How Zillow, Trulia, & National Real Estate Sites Work
Anyone who’s interested in buying or selling a home knows about Zillow and Trulia. They are two of the most popular listing websites nationwide, and the first place people look when they have real estate on their mind. Zillow just recently bought Trulia, an interesting move that will affect industry dynamics, but not the focus of this article.
It’s important to understand how websites like Zillow and Trulia work so you have some context when browsing them. Most people take what they see on the web for granted, they figure that if it’s up there on a popular website, than it must be true. Users should realize that these websites are great at what they do, but like any other complicated system, there’s plenty of room for error.
If You are Buying a Home
Zillow and Trulia are listing websites which show houses for sale across the country, but how do they get those listings? In the majority of cases, local brokerages (like Keller Williams) send their listing data to them in order to gain more exposure for those listings. Here’s the first potential point for misinformation: brokerages don’t have to send their listings to Zillow and Trulia, and some don’t. That means if you’re browsing these sites you are not getting the full picture, you could be missing a whole swath of homes for sale.
Or you could be looking at a listing and making a decision based on incorrect or missing information. The data feeds that brokerages send to these sites can sometimes have technical issues, and certain things like price or even address can be incorrect or missing. Sometimes the errors are more severe, making listings look like they’re not for sale, or even registering a house that isn’t for sale as available. These sites also often allow businesses and individuals to input listings of dubious quality, many times theses homes are not actually for sale, and the listings are only their to drive leads.
PRO Tip: Local Realtor sites like ours get their data directly from the MLS, on these sites you will find the most accurate listings of homes for sale in Mechanicsburg PA.
If You are Selling a Home
Other features, like Zillow’s Zestimate, can also be more problematic than helpful. Zillow generates it’s Zestimate from publicly available information like tax data, past sales, and nearby prices to provide it’s best guess at the property value. The Zestimate has no ability to adjust for non-arms length transactions, neighborhood desirability, seller concessions or property condition. Zestimates are a ballpark estimate at best, in fact Zillow even encourages buyers to contact a real estate agent for a comparative market analysis for a more accurate assessment. Zillow is upfront about Zestimate’s accuracy too, they concede that Zestimates in Pittsburg, for example, are within 5% of the actual sale price only 35% of the time. That’s a pretty good batting average, but not very good when it comes to valuation accuracy.

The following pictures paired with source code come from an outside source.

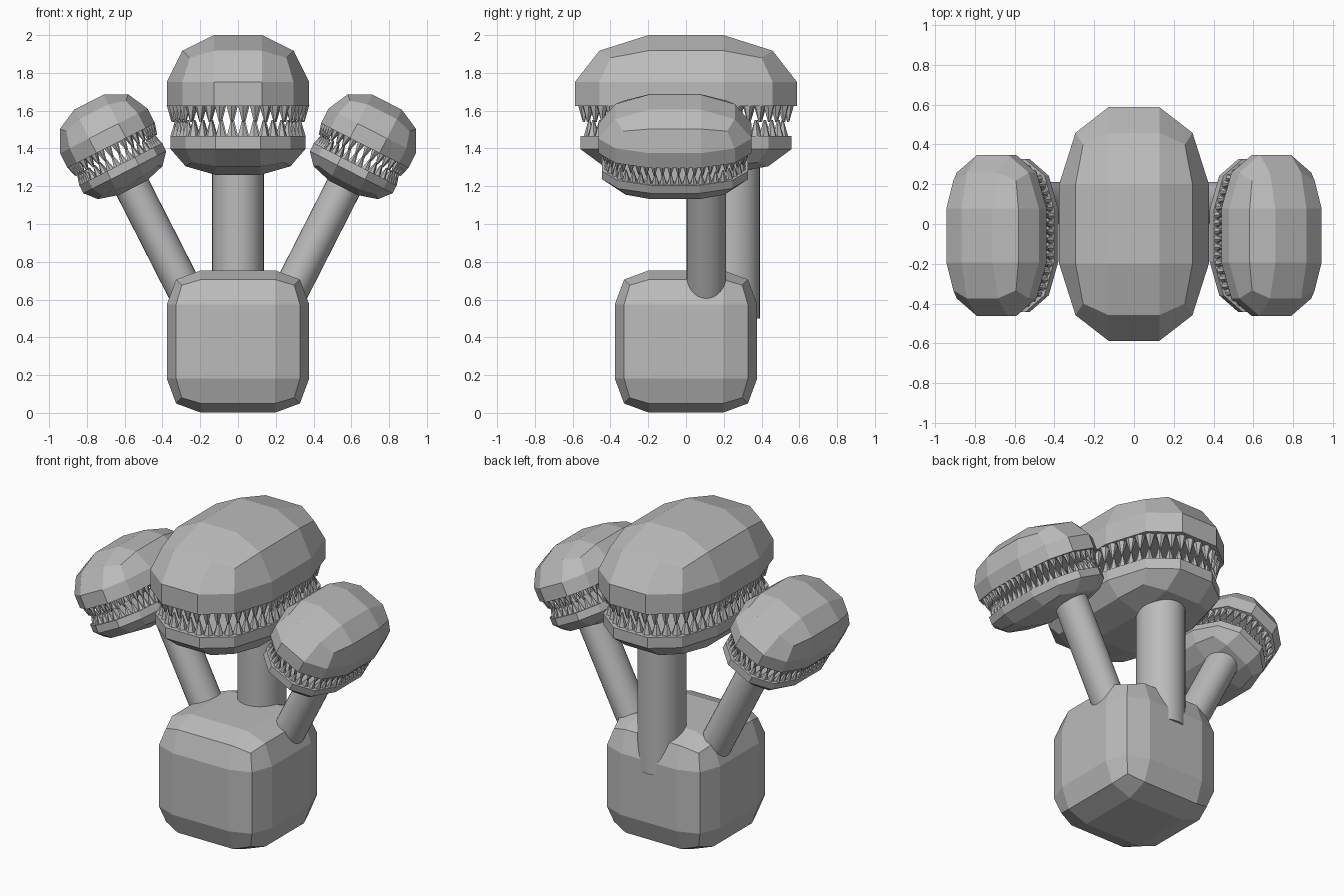
import bpy, bmesh, math
from mathutils import Matrix, Vector

if "Cube" in bpy.data.objects:
    bpy.data.objects.remove(bpy.data.objects["Cube"])

grey = bpy.data.materials.new("plain grey")
grey.diffuse_color = (0.5, 0.5, 0.5, 1)
grey.use_nodes = True
grey.node_tree.nodes["Principled BSDF"].inputs["Base Color"].default_value = grey.diffuse_color


def finish(bm, name, matrix=Matrix(), smooth=False):
    bmesh.ops.recalc_face_normals(bm, faces=bm.faces)
    bm.transform(matrix)
    mesh = bpy.data.meshes.new(name)
    bm.to_mesh(mesh)
    bm.free()
    mesh.materials.append(grey)
    ob = bpy.data.objects.new(name, mesh)
    bpy.context.collection.objects.link(ob)
    if smooth:
        bpy.ops.object.select_all(action='DESELECT')
        ob.select_set(True)
        bpy.context.view_layer.objects.active = ob
        bpy.ops.object.shade_smooth_by_angle(angle=math.radians(35))
    return ob


def rounded_box(half, inner, mid, corner):
    """Box with two-step rounded edges; ratios are fractions of the half size."""
    bm = bmesh.new()
    verts = {}

    def vert(ijk):
        if ijk not in verts:
            outer = sum(i in (0, 3) for i in ijk)
            far = (1, 1, mid, corner)[outer]
            steps = (-far, -inner, inner, far)
            verts[ijk] = bm.verts.new([h * steps[i] for h, i in zip(half, ijk)])
        return verts[ijk]

    for axis in range(3):
        for side in (0, 3):
            for u in range(3):
                for v in range(3):
                    quad = []
                    for a, b in ((u, v), (u + 1, v), (u + 1, v + 1), (u, v + 1)):
                        key = [a, b]
                        key.insert(axis, side)
                        quad.append(vert(tuple(key)))
                    bm.faces.new(quad)
    return bm


INNER, MID, CORNER = 0.337, 0.78, 0.68
HX, HY, HZ = 0.377, 0.588, 0.375


def half_shell(name, matrix):
    bm = rounded_box((HX, HY, HZ), INNER, MID, CORNER)
    bmesh.ops.bisect_plane(bm, geom=bm.verts[:] + bm.edges[:] + bm.faces[:],
                           plane_co=(0, 0, 0), plane_no=(0, 0, 1), clear_inner=True)
    bmesh.ops.holes_fill(bm, edges=[e for e in bm.edges if e.is_boundary])
    finish(bm, name, matrix)


def rim_points(scale, count):
    """Evenly spaced points along the twelve-sided mouth outline."""
    quarter = [(1, INNER), (MID, MID), (INNER, 1)]
    ring = quarter + [(-x, y) for x, y in reversed(quarter)]
    ring += [(-x, -y) for x, y in ring]
    pts = [Vector((x * HX, y * HY)) * scale for x, y in ring]
    lengths = [(pts[(i + 1) % 12] - p).length for i, p in enumerate(pts)]
    step = sum(lengths) / count
    for n in range(count):
        d, i = (n + 0.5) * step, 0
        while d > lengths[i]:
            d -= lengths[i]
            i += 1
        a, b = pts[i], pts[(i + 1) % 12]
        yield a.lerp(b, d / lengths[i]), math.atan2(b.y - a.y, b.x - a.x)


def teeth(name, matrix, scale, z, direction):
    bm = bmesh.new()
    for p, ang in rim_points(scale, 48):
        m = Matrix.Translation((p.x, p.y, z + direction * 0.04)) @ Matrix.Rotation(ang, 4, 'Z')
        if direction < 0:
            m = m @ Matrix.Rotation(math.pi, 4, 'X')
        bmesh.ops.create_cone(bm, cap_ends=True, segments=6, radius1=0.031,
                              radius2=0.005, depth=0.09, matrix=m)
    finish(bm, name, matrix)


def head(prefix, matrix, neck_length):
    """Upper head, jaw, teeth and neck around the origin of the mouth plane."""
    half_shell(prefix + "_upper_head", matrix)
    half_shell(prefix + "_lower_jaw", matrix @ Matrix.Translation((0, 0, -0.16))
               @ Matrix.Diagonal((0.945, 0.95, -0.545, 1)))
    teeth(prefix + "_upper_teeth", matrix, 0.92, 0, -1)
    teeth(prefix + "_lower_teeth", matrix, 0.87, -0.16, 1)
    bm = bmesh.new()
    bmesh.ops.create_cone(bm, cap_ends=True, segments=32, radius1=1, radius2=1, depth=1)
    top = -0.22
    finish(bm, prefix + "_neck", matrix
           @ Matrix.Translation((0, 0.24, (top - neck_length) / 2))
           @ Matrix.Diagonal((0.1376, 0.151, neck_length + top, 1)), smooth=True)


# body block
finish(rounded_box((0.377, 0.377, 0.377), 0.52, 0.87, 0.79), "body",
       Matrix.Translation((0, 0, 0.378)))

# large middle head, and two smaller ones leaning outward
head("middle", Matrix.Translation((0, 0, 1.625)), 1.125)
for prefix, s in (("left", -1), ("right", 1)):
    head(prefix, Matrix.Translation((s * 0.671, -0.058, 1.415))
         @ Matrix.Rotation(s * math.radians(27), 4, 'Y') @ Matrix.Scale(0.69, 4), 1.6)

To get the most current, accurate, and complete look at available listings in your area, your best bet is to contact a local agent. Agents have access to your local MLS (multiple listing service), which brokerages must send their listings to. They also have local market knowledge and insight that you simply can’t get from a national listing website. Every market, sometimes on a block by block basis, has its own unique dynamics, so it’s very important that you work with someone who understands those trends.
If you have any questions, would like to get the full picture of listings in your area, or are curious to see how your Zestimate compares to our valuation, feel free to contact us at 717-224-5827.